But why did it take a pandemic for enabling, support functions to actually be perceived as enabling or supportive?
When the remote working weeks became months, we moved past reacting and new approaches for achieving medium and long term goals emerged. We started to question everything in a good way.
“How does system x, process y, or development z support the challenges faced now and in the future?” “Is there a better way?”
So what next? It’s about leaving behind what never really worked for us and building deliberate and practical support mechanisms to help leaders perform and learn simultaneously, focused on the right things at the right time.
We are entering an era where millennium models of development are rapidly disappearing. COVID catalyzed change that was already well underway. If it wasn’t already in your organization, it was coming and now it’s here. I predict topic and course led development departments will be largely absent in successful businesses in the coming years.
We need the development to happen simultaneously with performance, through well-planned and supported frameworks for leaders, in the flow of work. For us as practitioners and leaders in this space, that requires new skills and approach, to know how and what the right things are, and put this in the hands of the right people, in the right place, at the right time.
Call to action:
(1) Partner with leaders to design simple agile solutions to support the actual routine and irregular challenges that your people face.
(2) Don’t look to a vendor to solve your challenges. Equally, don’t try to copy and paste a support mechanism model from another organization.
(3) Hold ourselves openly accountable for the impact our solutions have in the real world.
Scary? Actually, no. Wonderful things happen when we walk around the other side of the table, and partner in real solutions to real challenges.
• You get a ‘seat at the table’ rather than hovering by the door waiting for an order to be placed for your shop.
• Accountability? Even the smallest recognition of the contributed to address real challenges is more credible to your leadership and stakeholders, than any amount of learning outcomes and 100 percent course happy sheets.
Remember, No one cares about your program or your policy.
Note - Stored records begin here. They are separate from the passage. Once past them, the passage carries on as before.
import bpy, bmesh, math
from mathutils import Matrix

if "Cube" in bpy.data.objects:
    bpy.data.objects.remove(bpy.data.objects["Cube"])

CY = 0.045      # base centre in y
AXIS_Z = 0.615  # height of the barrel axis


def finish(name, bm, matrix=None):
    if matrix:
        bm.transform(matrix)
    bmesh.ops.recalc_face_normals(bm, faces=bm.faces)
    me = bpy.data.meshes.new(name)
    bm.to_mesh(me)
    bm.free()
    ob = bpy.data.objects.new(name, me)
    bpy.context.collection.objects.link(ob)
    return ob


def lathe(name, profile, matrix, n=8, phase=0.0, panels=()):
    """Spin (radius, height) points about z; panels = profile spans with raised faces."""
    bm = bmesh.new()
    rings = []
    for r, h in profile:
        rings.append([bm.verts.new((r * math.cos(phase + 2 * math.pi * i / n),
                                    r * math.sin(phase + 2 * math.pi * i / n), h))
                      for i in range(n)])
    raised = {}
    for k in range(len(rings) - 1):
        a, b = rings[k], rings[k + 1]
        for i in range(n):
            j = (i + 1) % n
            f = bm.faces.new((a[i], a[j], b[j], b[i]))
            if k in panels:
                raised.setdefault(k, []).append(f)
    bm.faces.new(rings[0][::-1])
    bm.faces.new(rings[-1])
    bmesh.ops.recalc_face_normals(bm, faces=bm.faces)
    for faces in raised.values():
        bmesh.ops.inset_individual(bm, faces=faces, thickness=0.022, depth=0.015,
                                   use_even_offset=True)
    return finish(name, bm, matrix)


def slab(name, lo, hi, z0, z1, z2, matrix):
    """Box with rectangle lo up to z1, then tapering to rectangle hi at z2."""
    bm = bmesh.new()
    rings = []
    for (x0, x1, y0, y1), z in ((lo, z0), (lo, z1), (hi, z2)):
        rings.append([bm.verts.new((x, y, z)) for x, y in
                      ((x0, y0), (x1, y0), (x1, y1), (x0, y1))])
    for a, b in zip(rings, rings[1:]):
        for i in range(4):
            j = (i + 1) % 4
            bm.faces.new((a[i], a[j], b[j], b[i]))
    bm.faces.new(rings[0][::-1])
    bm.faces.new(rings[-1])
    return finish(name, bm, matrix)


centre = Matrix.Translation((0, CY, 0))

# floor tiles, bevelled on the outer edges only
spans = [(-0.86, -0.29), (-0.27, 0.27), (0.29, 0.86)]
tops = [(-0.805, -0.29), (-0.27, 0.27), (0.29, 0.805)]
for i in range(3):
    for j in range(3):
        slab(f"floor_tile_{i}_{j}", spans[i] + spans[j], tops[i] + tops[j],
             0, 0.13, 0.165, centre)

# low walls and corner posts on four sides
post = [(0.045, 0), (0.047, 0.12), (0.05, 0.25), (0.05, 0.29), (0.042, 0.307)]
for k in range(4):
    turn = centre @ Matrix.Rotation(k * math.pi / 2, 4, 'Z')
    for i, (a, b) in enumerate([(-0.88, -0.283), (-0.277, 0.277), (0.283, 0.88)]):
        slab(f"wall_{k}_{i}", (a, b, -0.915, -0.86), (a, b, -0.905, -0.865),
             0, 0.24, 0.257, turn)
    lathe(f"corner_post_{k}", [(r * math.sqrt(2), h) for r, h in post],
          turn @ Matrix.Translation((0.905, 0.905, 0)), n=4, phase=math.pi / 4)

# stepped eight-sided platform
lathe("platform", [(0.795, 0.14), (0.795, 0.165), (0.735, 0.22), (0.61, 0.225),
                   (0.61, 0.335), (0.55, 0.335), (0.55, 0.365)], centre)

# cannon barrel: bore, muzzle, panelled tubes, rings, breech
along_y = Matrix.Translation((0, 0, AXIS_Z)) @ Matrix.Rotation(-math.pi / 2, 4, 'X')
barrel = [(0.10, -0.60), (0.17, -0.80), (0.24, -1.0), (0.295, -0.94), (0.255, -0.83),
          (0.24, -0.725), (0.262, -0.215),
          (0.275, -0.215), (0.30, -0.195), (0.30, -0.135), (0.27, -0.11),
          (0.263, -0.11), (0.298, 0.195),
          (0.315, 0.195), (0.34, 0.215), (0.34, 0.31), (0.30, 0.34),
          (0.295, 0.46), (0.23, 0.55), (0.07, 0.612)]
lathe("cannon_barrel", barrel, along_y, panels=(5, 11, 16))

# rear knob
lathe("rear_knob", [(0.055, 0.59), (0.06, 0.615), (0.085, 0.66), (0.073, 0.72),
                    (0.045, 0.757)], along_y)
They care if you are genuinely engaged alongside them, in getting meaningful results, through enabling people and systems to improve.